As of 1st April 2018 it will be a requirement for any properties rented out in the private rental sector to have a minimum energy performance rating of E according to the Energy Performance Certificate (EPC) associated with that property. The regulations will come into force for new lets and renewals of tenancies with effect from 1st April 2018 and for all existing tenancies on 1st April 2020.
This regulation has been put in place to ensure that those tenants who most need energy-efficient homes are able to enjoy a much better standard of living and lower energy bills. Although newly built homes in the private rental sector tend to have higher energy-efficiency ratings than the average, there remains a stock of older, period properties, many of which have poor energy efficiency and are difficult and costly to heat.

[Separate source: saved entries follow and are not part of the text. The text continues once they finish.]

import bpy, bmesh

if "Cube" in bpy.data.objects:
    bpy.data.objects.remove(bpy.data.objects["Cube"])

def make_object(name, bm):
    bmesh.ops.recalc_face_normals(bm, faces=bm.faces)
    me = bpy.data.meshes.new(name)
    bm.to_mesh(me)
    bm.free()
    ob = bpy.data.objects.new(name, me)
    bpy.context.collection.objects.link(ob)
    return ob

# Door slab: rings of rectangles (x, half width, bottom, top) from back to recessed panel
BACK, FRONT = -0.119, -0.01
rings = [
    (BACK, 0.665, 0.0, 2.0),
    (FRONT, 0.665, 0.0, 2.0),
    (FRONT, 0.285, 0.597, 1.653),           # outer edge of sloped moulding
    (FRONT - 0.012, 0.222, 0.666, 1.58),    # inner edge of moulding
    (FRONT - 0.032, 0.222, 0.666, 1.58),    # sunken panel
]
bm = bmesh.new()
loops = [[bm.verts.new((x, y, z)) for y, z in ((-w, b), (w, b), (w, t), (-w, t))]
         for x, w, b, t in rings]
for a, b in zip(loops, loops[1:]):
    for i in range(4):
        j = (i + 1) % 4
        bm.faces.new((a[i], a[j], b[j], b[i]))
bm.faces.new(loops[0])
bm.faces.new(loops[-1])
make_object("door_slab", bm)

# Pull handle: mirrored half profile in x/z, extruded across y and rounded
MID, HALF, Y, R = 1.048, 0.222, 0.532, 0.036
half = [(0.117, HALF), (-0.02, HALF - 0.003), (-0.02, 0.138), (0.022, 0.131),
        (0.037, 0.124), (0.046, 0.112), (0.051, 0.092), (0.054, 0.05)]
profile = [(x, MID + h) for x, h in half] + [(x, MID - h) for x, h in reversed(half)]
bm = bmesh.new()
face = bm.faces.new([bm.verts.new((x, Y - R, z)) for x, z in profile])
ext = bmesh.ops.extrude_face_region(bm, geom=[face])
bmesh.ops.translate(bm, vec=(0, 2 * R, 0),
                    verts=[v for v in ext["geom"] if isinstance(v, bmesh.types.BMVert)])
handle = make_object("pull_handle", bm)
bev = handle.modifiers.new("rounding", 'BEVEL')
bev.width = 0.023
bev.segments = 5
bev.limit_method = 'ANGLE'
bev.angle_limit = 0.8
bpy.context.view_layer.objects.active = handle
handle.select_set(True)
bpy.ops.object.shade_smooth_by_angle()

These less efficient properties result in higher tenant energy bills and, for many, an increased likelihood of living in fuel poverty.
While tenants will benefit in terms of their reduced energy bills or through increased warmth comfort and the associated health benefits, energy efficiency improvements also benefit landlords. When the Regulations were designed, a number of landlord associations identified a range of benefits for landlords including: increased tenant satisfaction and reduced void periods, reduced long-term property maintenance costs, and improved desirability of their properties.
Indeed, a report by Sustainable Homes in 2016 on social housing demonstrated that improving the energy efficiency of rental housing reduced both rent arrears and voids. Recent data has also shown that increasing a property’s energy efficiency may increase the market value. With these quantifiable benefits to hand, landlords should see the new regulations as an opportunity to maximise rental value and return on their properties, and tenants should in turn enjoy lower energy bills as a result of their implementation.